Unison, the country’s largest union representing over a million public sector workers, has voted overwhelmingly to work with other unions in defending members’ pensions — using industrial action if necessary.
Dave Prentis, Unison’s general secretary, speaking at the union’s annual conference last week, called for “a coordinated fight across all public service unions” over pensions.
He added, “I repeat the promise I made to the government yesterday — we will take strike action across all sectors and with our sister unions to defend our pensions.”
The threat of a united strike in March by 1.25 million workers forced the government to back off from its pensions proposals.
Deputy prime minister John Prescott promised to revoke legislation that would have raised the pension age to 65 and slashed payments to workers in local government, the civil service and education.
Prentis assured delegates that he would hold the government to its word, saying, “If the regulations are not withdrawn, we will not negotiate—we will move to a ballot on strike action.”
Unison’s tough stance is mirrored by other public sector unions, such as the PCS civil service workers’ union.
At the PCS union conference last month, general secretary Mark Serwotka said, “We were right to engage the government and demand the right to retain the final salary pension scheme and the right to retire at 60 for those who wish to.”
He added that if the climbdown was just a ploy, then “the next time we will see five million public sector workers uniting together.”
The anger is also spreading to unions not directly affected by the government’s current plans.

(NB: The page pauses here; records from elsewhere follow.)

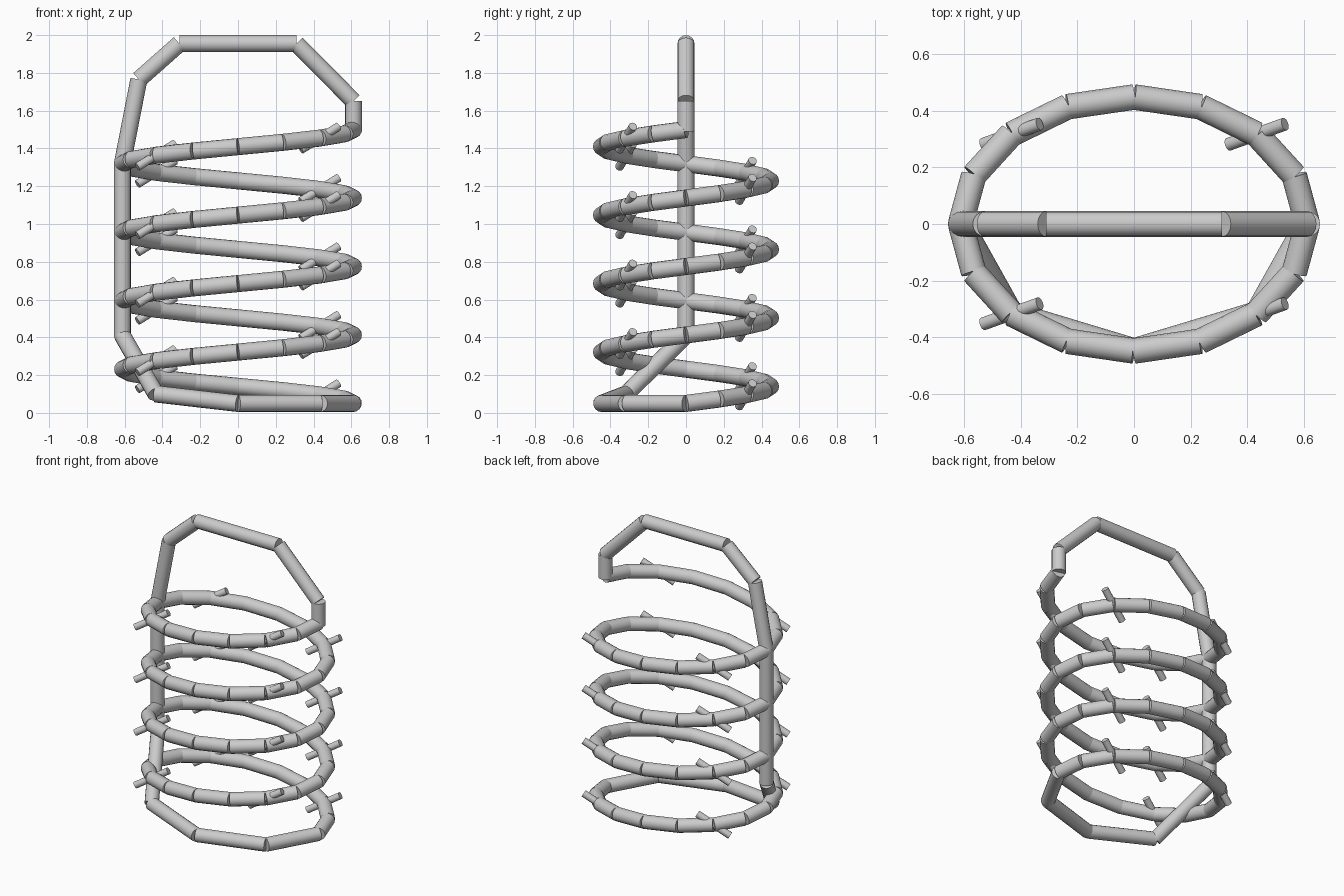
import bpy, bmesh, math
from mathutils import Vector, Matrix

if "Cube" in bpy.data.objects:
    bpy.data.objects.remove(bpy.data.objects["Cube"])

R = 0.045                 # main rod radius
RX, RY = 0.612, 0.448     # oval coil radii
PITCH, TURNS, STEPS, Z0 = 0.3625, 4, 16, 0.05


def add_rod(bm, a, b, radius, sides):
    """Straight flat-ended rod between two points."""
    a, b = Vector(a), Vector(b)
    d = b - a
    rot = d.to_track_quat('Z', 'Y').to_matrix().to_4x4()
    bmesh.ops.create_cone(bm, cap_ends=True, segments=sides, radius1=radius,
                          radius2=radius, depth=d.length,
                          matrix=Matrix.Translation((a + b) / 2) @ rot)


def make_rods(name, pairs, radius=R, sides=16):
    bm = bmesh.new()
    for a, b in pairs:
        add_rod(bm, a, b, radius, sides)
    mesh = bpy.data.meshes.new(name)
    bm.to_mesh(mesh)
    bm.free()
    ob = bpy.data.objects.new(name, mesh)
    bpy.context.collection.objects.link(ob)
    bpy.ops.object.select_all(action='DESELECT')
    ob.select_set(True)
    bpy.context.view_layer.objects.active = ob
    bpy.ops.object.shade_smooth_by_angle(angle=math.radians(40))
    return ob


def coil_point(i):
    t = 2 * math.pi * i / STEPS
    return Vector((RX * math.cos(t), RY * math.sin(t), Z0 + PITCH * i / STEPS))


def links(points):
    return list(zip(points, points[1:]))


# Rising oval coil made of straight rod pieces
coil = [coil_point(i) for i in range(TURNS * STEPS + 1)]
make_rods("coil", links(coil))

# Base rods, rear post and top loop back to the end of the coil
base = [(RX, 0, Z0), (0.435, -0.317, Z0), (0, -RY, Z0),
        (-0.435, -0.317, 0.1), (-RX, 0, 0.41)]
make_rods("base_rods", links(base))
make_rods("side_post", [((-RX, 0, 0.4), (-RX, 0, 1.33))])
loop = [(-RX, 0, 1.32), (-0.525, 0, 1.765), (-0.31, 0, 1.955),
        (0.31, 0, 1.955), (0.612, 0, 1.65), (RX, 0, 1.49)]
make_rods("top_loop", links(loop))

# Barbs through the coil, four per turn, all tilted the same way
half = Vector((0.1, 0.036, 0.062))
barbs = [(coil[i] - half, coil[i] + half)
         for i in range(2, TURNS * STEPS, STEPS // 4)]
make_rods("barbs", barbs, 0.023, 12)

The CWU communication workers’ union, which represents postal and telecoms staff, passed a motion on pensions at its annual conference last month denouncing the government’s attacks as “totally unacceptable”.
The motion added that “CWU members may well be next in line to be attacked by the government and our employers”, and pledged an immediate ballot for strike action should the government attempt to attack its members’ pension rights.
There is no doubt that these commitments from union leaders and conference motions reflect genuine anger over the government’s plans.
But there is some concern among activists over whether the union leaders’ actions will match up to their rhetoric. Defending pensions requires the willingness to call for and organise mass united strikes, coordinated across different unions.
Such action would inevitably amount to a serious political challenge by the labour movement to a Labour government.
It would stand as an example to other workers of what can be achieved, and could risk igniting their anger over a whole range of other issues.
That is why it is vital for rank and file trade union activists to develop links with each other on all levels and collectively exert pressure to keep their leaders in line.